The dolphin drive hunt in Taiji, Japan has been at the center of animal activism for many years and now it has finally come to the center of science.
The dolphin drive in Taiji involves the corralling of dolphins into a cove for slaughter or to be removed and then sold to representatives from marine parks. An estimated 22,000 small whales, dolphins, and porpoises are killed in these hunts each year.
Dr. Andy Butterworth of the University of Bristol and colleagues have published a paper in the Journal of Applied Animal Welfare Science analyzing the methods used by Taiji fishermen to kill the dolphins in the drive hunts. Through their analysis, the authors have revealed disturbing levels of physical trauma inflicted on the dolphins, and commented that these methods would not be acceptable under any international animal welfare standards.
The paper has compared the information provided by the Japanese government on the dolphin slaughter with video footage of the methodology and concludes that the current methodology leads to prolonged trauma and paralysis, which contradicts the information in the government report.
The publication of this paper has raised awareness of the dolphin slaughter within the scientific community and has elevated the issue to a peer reviewed scientific journal, raising the profile of the travesty in Taiji. This added pressure from the scientific community, which validates the efforts of so many advocacy efforts, could be what is needed to convince the Japanese government to end these hunts for good.
Video of the slaughter is available but be prepared, it is extremely disturbing.
Just a few weeks ago, an international campaign to stop the annual gruesome slaughter of dolphins in Japan was initiated by one Scottish woman hoping to make a difference. Shona Lewendon started a petition to the International Olympic Committee (IOC) requesting that Japan be denied the right to host the 2020 Olympic Games until they ban the annual slaughter of dolphins in the cove of Taiji, a tradition that has been occurring for a long time.
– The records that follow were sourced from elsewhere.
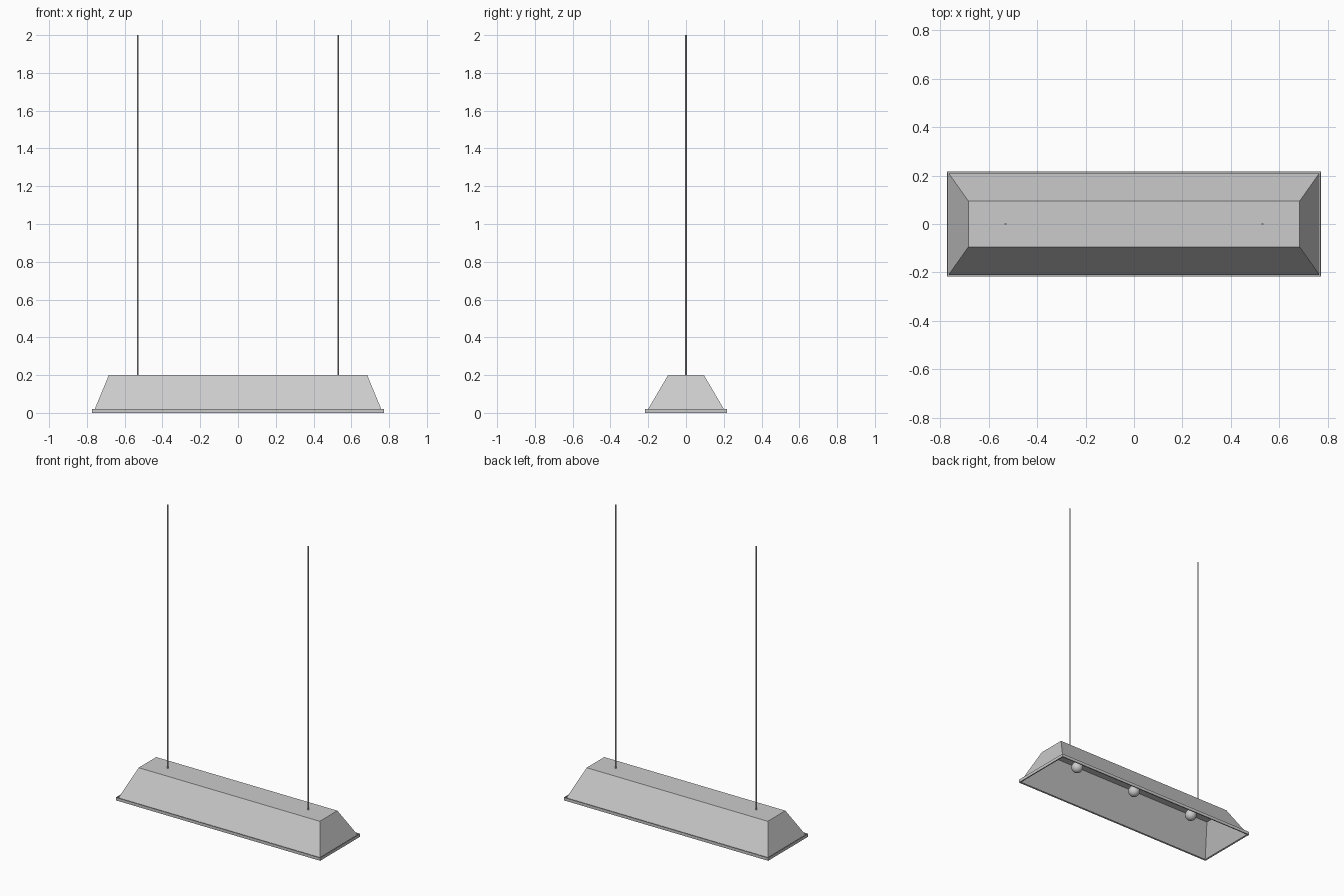
import bpy, bmesh

cube = bpy.data.objects.get("Cube")
if cube:
    bpy.data.objects.remove(cube)

metal = bpy.data.materials.new("light grey metal")
metal.use_nodes = True
metal.diffuse_color = (0.6, 0.6, 0.6, 1)
metal.node_tree.nodes["Principled BSDF"].inputs["Base Color"].default_value = (0.6, 0.6, 0.6, 1)


def lofted(name, rings, closed_section):
    """Skin rectangular rings given as (half x, half y, z): a frame, or a capped solid."""
    bm = bmesh.new()
    loops = [[bm.verts.new((sx * x, sy * y, z)) for sx, sy in
              ((-1, -1), (1, -1), (1, 1), (-1, 1))] for x, y, z in rings]
    pairs = list(zip(loops, loops[1:]))
    if closed_section:
        pairs.append((loops[-1], loops[0]))
    else:
        bm.faces.new(loops[0])
        bm.faces.new(loops[-1])
    for a, b in pairs:
        for i in range(4):
            j = (i + 1) % 4
            bm.faces.new((a[i], a[j], b[j], b[i]))
    bmesh.ops.recalc_face_normals(bm, faces=bm.faces)
    mesh = bpy.data.meshes.new(name)
    bm.to_mesh(mesh)
    bm.free()
    mesh.materials.append(metal)
    bpy.context.collection.objects.link(bpy.data.objects.new(name, mesh))


def rod(name, x, z0, z1, radius, sides):
    bpy.ops.mesh.primitive_cylinder_add(vertices=sides, radius=radius, depth=z1 - z0,
                                        location=(x, 0, (z0 + z1) / 2))
    obj = bpy.context.object
    obj.name = name
    obj.data.materials.append(metal)


# Hollow trough: top outside, down the walls, then up the inside
lofted("shade", [(0.684, 0.095, 0.2), (0.766, 0.211, 0.002),
                 (0.762, 0.206, 0.002), (0.68, 0.091, 0.194)], False)

# Thin upright band round the open bottom
lofted("rim", [(0.772, 0.216, 0), (0.772, 0.216, 0.02),
               (0.767, 0.212, 0.02), (0.767, 0.212, 0)], True)

# Suspension cords
for side, x in (("left", 0.53), ("right", -0.53)):
    rod(side + "_cord", x, 0.195, 2, 0.004, 8)

# Three round bulbs on short sockets
for i, x in enumerate((-0.47, 0, 0.47)):
    rod(f"socket_{i + 1}", x, 0.155, 0.197, 0.014, 16)
    bpy.ops.mesh.primitive_uv_sphere_add(segments=24, ring_count=16, radius=0.037,
                                         location=(x, 0, 0.127))
    bulb = bpy.context.object
    bulb.name = f"bulb_{i + 1}"
    bulb.data.materials.append(metal)
    bpy.ops.object.shade_smooth()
Within just five days of posting her petition online, she received 10,000 signatures. Since then, the petition has continued to grow, gaining more and more support from people all around the world. Her campaign has even won the support of the Whale and Dolphin Conservation Society.